Espresso grinders with dosers, such as the Pasquini Moka, dispense grounds into a front-mounted hopper. Look inside an empty hopper and you will see a number of open compartments separated by "fingers" or vanes. When the hopper is full, each of these compartments stores equal amounts of coffee grounds. To get your grounds into your portafilter basket, you must pull on the dosing lever which moves the mechanism and "doses" fairly consistent quantities out of a bottom opening and into your basket, hence the name. This kind of setup offers an advantage for anyone who prepares many drinks in one setting, but can be a handicap for those one-a-day espresso lovers because the doser hopper has to be at least half full to get it to dispense uniform amounts of grounds. To create excellent espresso, you must grind immediately before brewing, so you don't want to grind all that extra coffee and let it sit for any extended time period. However, some people do use the doser for a different purpose: breaking up the clumps created by the household grade grinders. When the lever is pulled, it sort of throws the coffee out with a "thwack," breaking apart the clumps. Some people will continuously pull on the doser lever while the grinder is in operation. Sounds pretty involved to me, but hey, to each their own. Also, many times these doser grinders will have a stationary "tamper" mounted on the front, but don't think for a minute that this will get you out of buying a quality tamper. While these mounted tamps work well for true Italian single shot espresso, they are of little use for any other purpose.

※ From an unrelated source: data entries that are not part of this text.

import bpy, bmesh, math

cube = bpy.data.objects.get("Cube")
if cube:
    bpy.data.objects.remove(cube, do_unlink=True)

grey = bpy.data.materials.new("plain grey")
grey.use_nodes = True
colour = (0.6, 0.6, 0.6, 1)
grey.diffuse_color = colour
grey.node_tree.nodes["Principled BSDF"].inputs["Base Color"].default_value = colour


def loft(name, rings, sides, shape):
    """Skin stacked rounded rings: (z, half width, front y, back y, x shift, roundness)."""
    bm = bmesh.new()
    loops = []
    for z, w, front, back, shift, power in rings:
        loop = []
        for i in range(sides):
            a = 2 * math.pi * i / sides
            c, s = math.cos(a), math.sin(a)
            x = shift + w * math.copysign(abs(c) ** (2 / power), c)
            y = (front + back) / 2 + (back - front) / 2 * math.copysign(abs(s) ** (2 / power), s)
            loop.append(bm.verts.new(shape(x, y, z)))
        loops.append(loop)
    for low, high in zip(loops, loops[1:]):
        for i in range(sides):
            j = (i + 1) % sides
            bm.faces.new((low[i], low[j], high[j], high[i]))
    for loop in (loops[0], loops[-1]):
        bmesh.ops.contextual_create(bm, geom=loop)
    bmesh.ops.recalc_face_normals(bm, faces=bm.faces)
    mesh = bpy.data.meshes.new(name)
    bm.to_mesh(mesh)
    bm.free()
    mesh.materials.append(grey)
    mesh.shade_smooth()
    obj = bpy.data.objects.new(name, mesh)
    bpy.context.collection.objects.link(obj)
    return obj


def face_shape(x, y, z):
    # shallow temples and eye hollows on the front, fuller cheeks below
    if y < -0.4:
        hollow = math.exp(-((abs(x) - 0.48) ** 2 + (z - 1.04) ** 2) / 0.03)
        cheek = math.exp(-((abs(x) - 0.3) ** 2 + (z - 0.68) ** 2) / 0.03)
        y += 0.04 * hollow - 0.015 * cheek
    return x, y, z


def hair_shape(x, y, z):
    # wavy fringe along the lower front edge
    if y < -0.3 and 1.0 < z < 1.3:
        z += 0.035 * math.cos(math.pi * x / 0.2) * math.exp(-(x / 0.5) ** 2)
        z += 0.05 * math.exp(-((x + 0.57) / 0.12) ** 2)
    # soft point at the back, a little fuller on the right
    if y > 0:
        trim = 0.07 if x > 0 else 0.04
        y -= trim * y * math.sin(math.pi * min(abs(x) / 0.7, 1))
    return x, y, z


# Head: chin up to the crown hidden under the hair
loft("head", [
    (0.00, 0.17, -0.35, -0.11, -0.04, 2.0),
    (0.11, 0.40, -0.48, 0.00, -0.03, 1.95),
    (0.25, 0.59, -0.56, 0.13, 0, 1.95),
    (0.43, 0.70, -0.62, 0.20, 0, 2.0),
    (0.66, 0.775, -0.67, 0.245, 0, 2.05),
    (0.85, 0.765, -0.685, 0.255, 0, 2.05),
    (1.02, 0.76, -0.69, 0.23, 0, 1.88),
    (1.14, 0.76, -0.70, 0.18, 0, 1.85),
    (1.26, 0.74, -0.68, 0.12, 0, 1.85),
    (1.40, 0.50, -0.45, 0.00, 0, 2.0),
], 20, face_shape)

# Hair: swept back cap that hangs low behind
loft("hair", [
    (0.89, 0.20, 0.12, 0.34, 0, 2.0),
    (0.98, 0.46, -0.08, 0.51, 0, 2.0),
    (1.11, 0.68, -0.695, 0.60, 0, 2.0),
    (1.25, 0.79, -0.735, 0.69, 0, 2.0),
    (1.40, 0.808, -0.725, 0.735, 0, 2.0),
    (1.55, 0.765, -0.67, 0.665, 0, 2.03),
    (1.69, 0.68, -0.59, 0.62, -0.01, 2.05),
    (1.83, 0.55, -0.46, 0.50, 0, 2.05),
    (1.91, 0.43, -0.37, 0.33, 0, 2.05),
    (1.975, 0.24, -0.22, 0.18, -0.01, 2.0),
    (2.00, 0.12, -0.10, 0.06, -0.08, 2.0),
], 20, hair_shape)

Other Factors to Consider
For the average home user, the following attributes may not be as important, but for cafes and those espresso lovers willing to throw down some serious coin on a grinder, they are deciding factors between a host of premium equipment.
The size, or diameter, of the grinder burrs determines how much coffee can pass through with each turn at any given fineness setting. Most home grinder burr sets have a diameter between 40 and 50 mm. A primary grinder in a coffee shop features 60 to 75 mm diameter burrs, which are of course accompanied by a larger motor. This is important for high-volume shops because the grinder usually needs about 30 seconds of rest per 20 seconds of grinding to prevent overheating the motor.
Motor speed, in RPMs, is a term advertised heavily now that people understand that lower speeds impart less heat to the ground coffee beans, thus minimizing the chance of adding an outside burnt flavor to your espresso. It's important to understand that manufacturers of quality espresso grinders match the motor size, motor speed, and burr size to each other, so just because one grinder spins slower than another doesn't make it better.
Knowing the weight and physical dimensions of the grinder is necessary to finding a grinder that complements your kitchen countertop space. Some grinders go for style, and others give you big muscle in a big box. It's up to you to decide what's more important.